EXERCISE GOAL:
How many lines in the entries below contain "name"? Answer with the number only.

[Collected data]
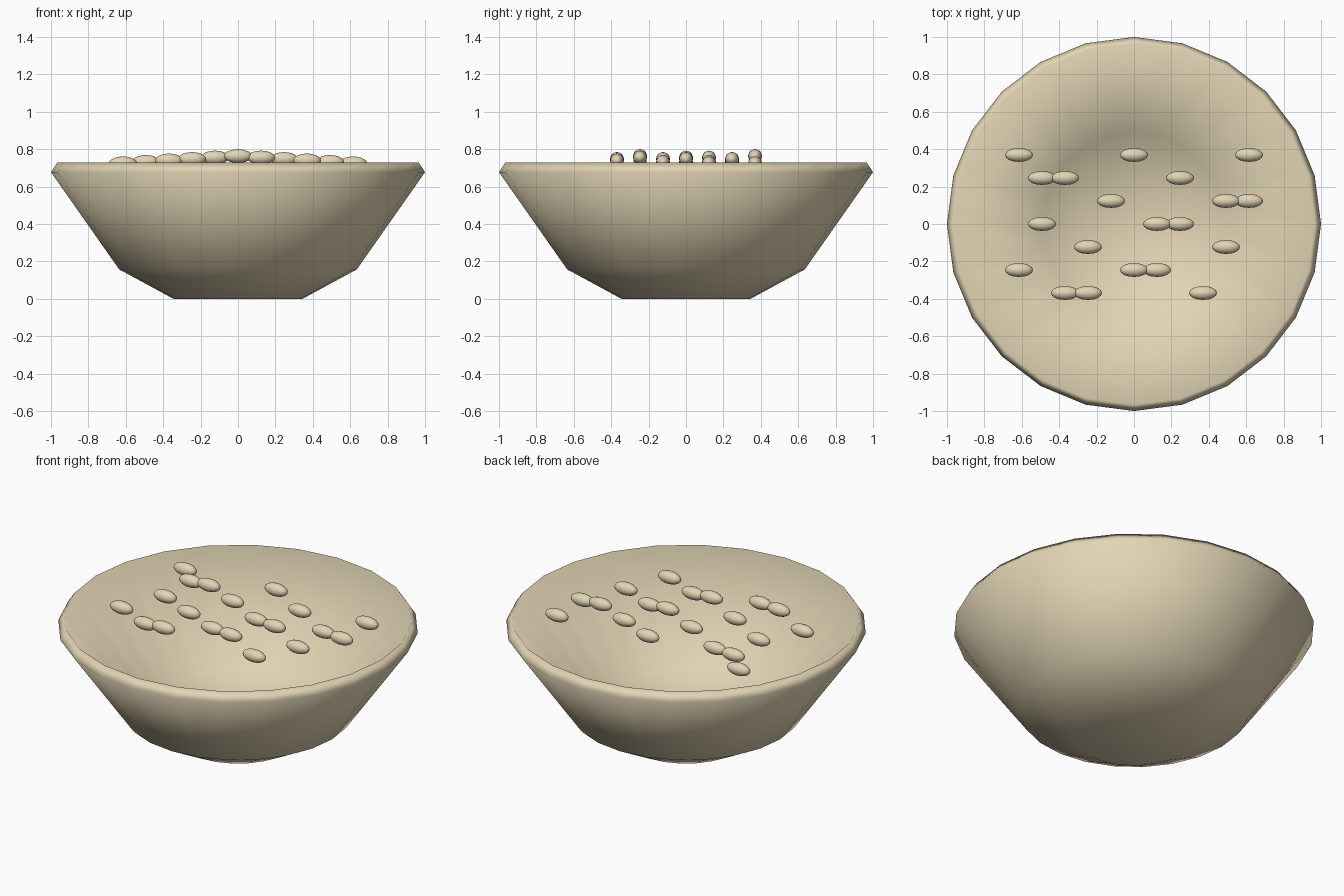
import bpy, bmesh, math
from mathutils import Matrix

if "Cube" in bpy.data.objects:
    bpy.data.objects.remove(bpy.data.objects["Cube"])

tan = bpy.data.materials.new("warm tan")
tan.diffuse_color = (0.76, 0.665, 0.46, 1)
tan.use_nodes = True
tan.node_tree.nodes["Principled BSDF"].inputs["Base Color"].default_value = tan.diffuse_color


def finish(bm, name):
    bmesh.ops.recalc_face_normals(bm, faces=bm.faces)
    for f in bm.faces:
        f.smooth = True
    mesh = bpy.data.meshes.new(name)
    bm.to_mesh(mesh)
    bm.free()
    mesh.materials.append(tan)
    obj = bpy.data.objects.new(name, mesh)
    bpy.context.collection.objects.link(obj)
    return obj


# Bowl: outer wall, slanted rim and shallower hollow turned in 24 steps
profile = [(0, 0), (0.345, 0), (0.635, 0.157), (1.0, 0.677),
           (0.965, 0.73), (0.49, 0.20), (0, 0.14)]
bm = bmesh.new()
verts = [bm.verts.new((r, 0, z)) for r, z in profile]
edges = [bm.edges.new(pair) for pair in zip(verts, verts[1:])]
bmesh.ops.spin(bm, geom=verts + edges, cent=(0, 0, 0), axis=(0, 0, 1),
               angle=2 * math.pi, steps=24, use_merge=True)
bmesh.ops.remove_doubles(bm, verts=bm.verts, dist=0.0005)
finish(bm, "bowl")

# Grains: small ellipsoids on a regular grid, lower toward the sides
rows = {3: (-5, 0, 5), 2: (-4, -3, 2), 1: (-1, 4, 5), 0: (-4, 1, 2),
        -1: (-2, 4), -2: (-5, 0, 1), -3: (-3, -2, 3)}
step = 0.123
for row, columns in rows.items():
    for col in columns:
        bm = bmesh.new()
        place = (Matrix.Translation((col * step, row * step,
                                     0.763 - 0.0078 * abs(col)))
                 @ Matrix.Diagonal((0.075, 0.037, 0.037, 1)))
        bmesh.ops.create_uvsphere(bm, u_segments=16, v_segments=10,
                                  radius=1, matrix=place)
        finish(bm, "grain")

EXERCISE SOLUTION:
3